>>>>>
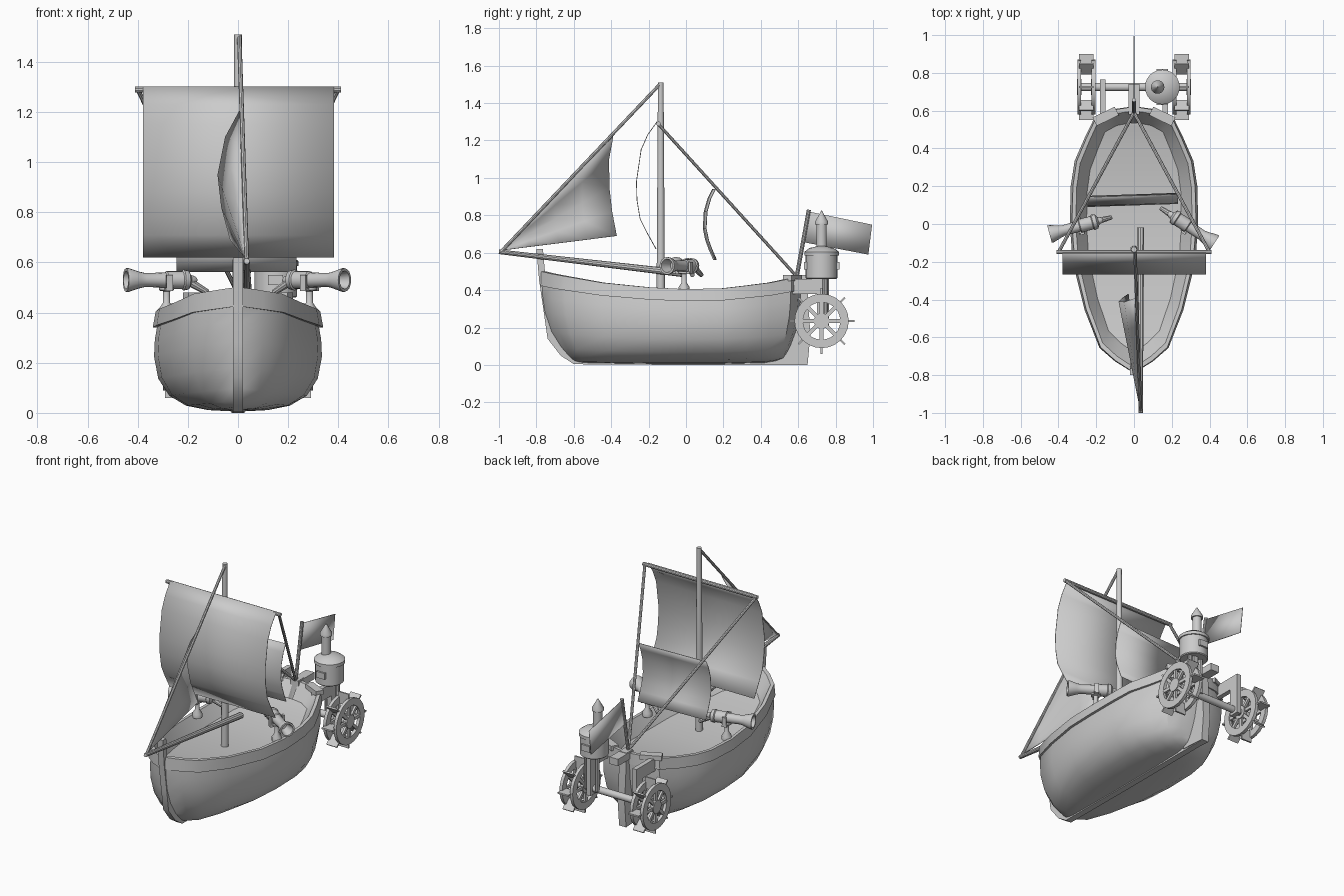
import bpy, bmesh, math
from mathutils import Vector, Matrix

if "Cube" in bpy.data.objects:
    bpy.data.objects.remove(bpy.data.objects["Cube"])


def finish(name, bm, angle=35):
    bmesh.ops.recalc_face_normals(bm, faces=bm.faces)
    me = bpy.data.meshes.new(name)
    bm.to_mesh(me)
    bm.free()
    ob = bpy.data.objects.new(name, me)
    bpy.context.collection.objects.link(ob)
    bpy.ops.object.select_all(action='DESELECT')
    ob.select_set(True)
    bpy.context.view_layer.objects.active = ob
    bpy.ops.object.shade_smooth_by_angle(angle=math.radians(angle))
    return ob


def add_rod(bm, a, b, r1, r2=None, seg=10):
    a, b = Vector(a), Vector(b)
    d = b - a
    m = Matrix.Translation((a + b) / 2) @ d.to_track_quat('Z', 'Y').to_matrix().to_4x4()
    bmesh.ops.create_cone(bm, cap_ends=True, segments=seg, radius1=r1,
                          radius2=r1 if r2 is None else r2, depth=d.length, matrix=m)


def add_box(bm, c, s, rot=Matrix()):
    bmesh.ops.create_cube(bm, size=1, matrix=Matrix.Translation(c) @ rot @ Matrix.Diagonal((*s, 1)))


def add_lathe(bm, prof, m=Matrix(), seg=20):
    rings = [[bm.verts.new(m @ Vector((r * math.cos(t), r * math.sin(t), h)))
              for t in (2 * math.pi * i / seg for i in range(seg))] for r, h in prof]
    skin(bm, rings, True)
    bm.faces.new(rings[0])
    bm.faces.new(rings[-1])


def skin(bm, rows, closed=False):
    for p, q in zip(rows, rows[1:]):
        n = len(p)
        for i in range(n if closed else n - 1):
            j = (i + 1) % n
            bm.faces.new((p[i], p[j], q[j], q[i]))


def rod(name, *args, **kw):
    bm = bmesh.new()
    add_rod(bm, *args, **kw)
    return finish(name, bm)


def plate(name, yz, x, t):
    bm = bmesh.new()
    f = bm.faces.new([bm.verts.new((x - t / 2, y, z)) for y, z in yz])
    g = bmesh.ops.extrude_face_region(bm, geom=[f])['geom']
    bmesh.ops.translate(bm, vec=(t, 0, 0), verts=[v for v in g if isinstance(v, bmesh.types.BMVert)])
    return finish(name, bm)


def sheet(name, rows):
    bm = bmesh.new()
    skin(bm, [[bm.verts.new(p) for p in r] for r in rows])
    bmesh.ops.remove_doubles(bm, verts=bm.verts, dist=1e-5)
    ob = finish(name, bm, 50)
    s = ob.modifiers.new("thickness", 'SOLIDIFY')
    s.thickness, s.offset = 0.004, 0
    return ob


# hull: stations (y at rail, y at keel, half width, keel z, rail z)
stations = [(-.77, -.60, .02, .02, .50), (-.72, -.58, .10, .015, .488), (-.65, -.54, .18, .01, .475),
            (-.45, -.40, .258, .008, .44), (-.2, -.2, .32, .005, .415), (0, 0, .335, .005, .405),
            (.2, .2, .33, .005, .41), (.33, .32, .31, .008, .425), (.45, .42, .258, .01, .44),
            (.56, .48, .205, .02, .462), (.60, .51, .12, .03, .47), (.615, .52, .02, .03, .47)]
# section: (width fraction, height fraction, y scale), outside, wale, rail, inside wall
section = [(.35, .015, 1), (.62, .06, 1), (.82, .16, 1), (.95, .33, 1), (1, .55, 1), (.99, .72, 1),
           (.965, .84, 1), (1.015, .84, 1.01), (.98, 1, 1.005), (.92, 1, .97), (.75, .79, .87)]
bm = bmesh.new()
rings = []
for yt, yb, w, zk, zt in stations:
    half = []
    for wf, zf, ys in section:
        y = yb + (yt - yb) * (1 - (1 - zf) ** 3)
        if ys < 1:
            y = yt
        half.append((w * wf, y * ys, zk + (zt - zk) * zf))
    pts = [(0, yb, zk)] + half + [(-x, y, z) for x, y, z in reversed(half)]
    rings.append([bm.verts.new(p) for p in pts])
skin(bm, rings, True)
bm.faces.new(rings[0])
bm.faces.new(rings[-1])
finish("hull", bm, 32)

# stem, keel, rudder
plate("stem_post", [(-.80, .62), (-.785, .45), (-.76, .28), (-.74, .14), (-.67, .05), (-.6, .004),
                    (-.5, .02), (-.62, .07), (-.68, .16), (-.72, .3), (-.75, .45), (-.765, .62)], 0, .04)
plate("keel", [(-.6, .004), (-.05, 0), (.65, 0), (.65, .03), (-.6, .03)], 0, .04)
plate("rudder", [(.48, .01), (.65, 0), (.665, .16), (.645, .48), (.58, .48), (.57, .2)], 0, .05)
bm = bmesh.new()
add_box(bm, (0, .66, .455), (.06, .16, .045))
finish("rudder_head", bm)

# stern rail blocks and wheel brackets
for s in (-1, 1):
    bm = bmesh.new()
    add_box(bm, (s * .15, .57, .465), (.13, .05, .03), Matrix.Rotation(-s * .45, 4, 'Z'))
    finish("stern_rail_block", bm)
    plate("wheel_bracket", [(.54, .46), (.765, .46), (.765, .2), (.70, .2), (.70, .38), (.54, .38)], s * .165, .03)

# paddle wheels on a shared axle
Y, Z = .725, .235
rod("wheel_axle", (-.3, Y, Z), (.3, Y, Z), .022, seg=14)
for s in (-1, 1):
    bm = bmesh.new()
    for x in (.215, .29):
        m = Matrix.Translation((s * x, Y, Z)) @ Matrix.Rotation(math.pi / 2, 4, 'Y')
        n = 24
        loops = [[bm.verts.new(m @ Vector((r * math.cos(2 * math.pi * i / n), r * math.sin(2 * math.pi * i / n), h)))
                  for i in range(n)] for r, h in ((.145, -.01), (.145, .01), (.1, .01), (.1, -.01))]
        skin(bm, loops + [loops[0]], True)
        add_rod(bm, (s * (x - .012), Y, Z), (s * (x + .012), Y, Z), .042, seg=16)
        for i in range(8):
            rot = Matrix.Rotation(i * math.pi / 4, 4, 'X')
            add_box(bm, Vector((s * x, Y, Z)) + rot @ Vector((0, 0, .07)), (.014, .02, .08), rot)
    for i in range(8):
        rot = Matrix.Rotation(i * math.pi / 4, 4, 'X')
        add_box(bm, Vector((s * .253, Y, Z)) + rot @ Vector((0, 0, .138)), (.075, .01, .075), rot)
    finish("paddle_wheel", bm)

# boiler with chimney, door and support posts
bm = bmesh.new()
add_lathe(bm, [(.08, .46), (.085, .465), (.085, .585), (.092, .585), (.092, .605), (.065, .625), (.02, .635)],
          Matrix.Translation((.15, Y, 0)), 24)
finish("boiler", bm)
bm = bmesh.new()
add_lathe(bm, [(.028, .61), (.028, .75), (.036, .75), (.036, .765), (.002, .825)], Matrix.Translation((.125, Y, 0)), 14)
finish("chimney", bm)
bm = bmesh.new()
add_box(bm, (.15, Y - .08, .53), (.06, .03, .04))
add_box(bm, (.15, Y + .08, .53), (.06, .03, .04))
finish("boiler_doors", bm)
for x in (.115, .195):
    rod("boiler_post", (x, Y + .02, Z), (x, Y + .02, .47), .014)

# mast, yard, boom, stays
rod("mast", (0, -.135, .3), (0, -.135, 1.51), .023, .015, seg=12)
rod("yard", (-.41, -.148, 1.29), (.41, -.148, 1.29), .012)
rod("boom", (.035, -1, .605), (.035, -.02, .49), .012, .02)
rod("fore_stay", (.035, -.99, .605), (.005, -.14, 1.5), .009, seg=8)
for s in (-1, 1):
    rod("back_stay", (s * .4, -.15, 1.29), (0, .59, .475), .009, seg=8)

# square sails
main = [(-.155, 1.30), (-.205, 1.23), (-.24, 1.15), (-.265, .98), (-.262, .88), (-.245, .78), (-.21, .71), (-.16, .62)]
sheet("main_sail", [[(-.378, y, z), (.382, y, z)] for y, z in main])
aft = [(.15, .94), (.125, .89), (.105, .82), (.10, .73), (.112, .67), (.13, .62), (.155, .562)]
sheet("aft_sail", [[(-.245, y - .008, z), (.233, y + .008, z)] for y, z in aft])

# jib: straight edges fanning from the boom tip to a bellied trailing edge
tack = Vector((.035, -.99, .612))
leech = [(.015, -.39, 1.22), (-.05, -.412, 1.1), (-.08, -.41, .95), (-.065, -.395, .82), (-.03, -.37, .69)]
sheet("jib_sail", [[tack.lerp(Vector(p), t) for p in leech] for t in (.01, .25, .5, .75, 1)])

# flag
rod("flag_pole", (0, .59, .46), (0, .657, .83), .011)
sheet("flag", [[(0, .655, .82), (0, .995, .75)], [(0, .635, .655), (0, .975, .59)]])

# swivel guns: local +X points to the muzzle
for side, px, ang in (("left", -.285, math.atan2(-.085, -.31)), ("right", .285, math.atan2(-.19, .29))):
    base = Matrix.Translation((px, -.01, .53)) @ Matrix.Rotation(ang, 4, 'Z')
    bm = bmesh.new()
    add_lathe(bm, [(.008, -.125), (.016, -.115), (.02, -.1), (.038, -.09), (.042, -.07), (.036, -.065), (.036, .0),
                   (.03, .005), (.028, .09), (.034, .115), (.047, .155), (.047, .168), (.036, .168), (.022, .1)],
              base @ Matrix.Rotation(math.pi / 2, 4, 'Y'), 16)
    add_rod(bm, base @ Vector((-.09, 0, -.005)), base @ Vector((-.17, 0, -.05)), .018, .012)
    finish(side + "_gun_barrel", bm)
    bm = bmesh.new()
    add_lathe(bm, [(.03, .39), (.03, .415), (.014, .44), (.014, .485), (.03, .49), (.03, .5)],
              Matrix.Translation((px, -.01, 0)), 12)
    rot = Matrix.Rotation(ang, 4, 'Z')
    for s in (-1, 1):
        add_box(bm, base @ Vector((0, s * .042, -.01)), (.025, .012, .06), rot)
    add_box(bm, base @ Vector((0, 0, -.037)), (.03, .09, .012), rot)
    finish(side + "_gun_swivel", bm)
<<<<<
### WHAT IS REQUIRED
The word "half" appears in some lines above. Return every one of those lines.

### RESPONSE FOR THIS EXERCISE
# hull: stations (y at rail, y at keel, half width, keel z, rail z)
    half = []
        half.append((w * wf, y * ys, zk + (zt - zk) * zf))
    pts = [(0, yb, zk)] + half + [(-x, y, z) for x, y, z in reversed(half)]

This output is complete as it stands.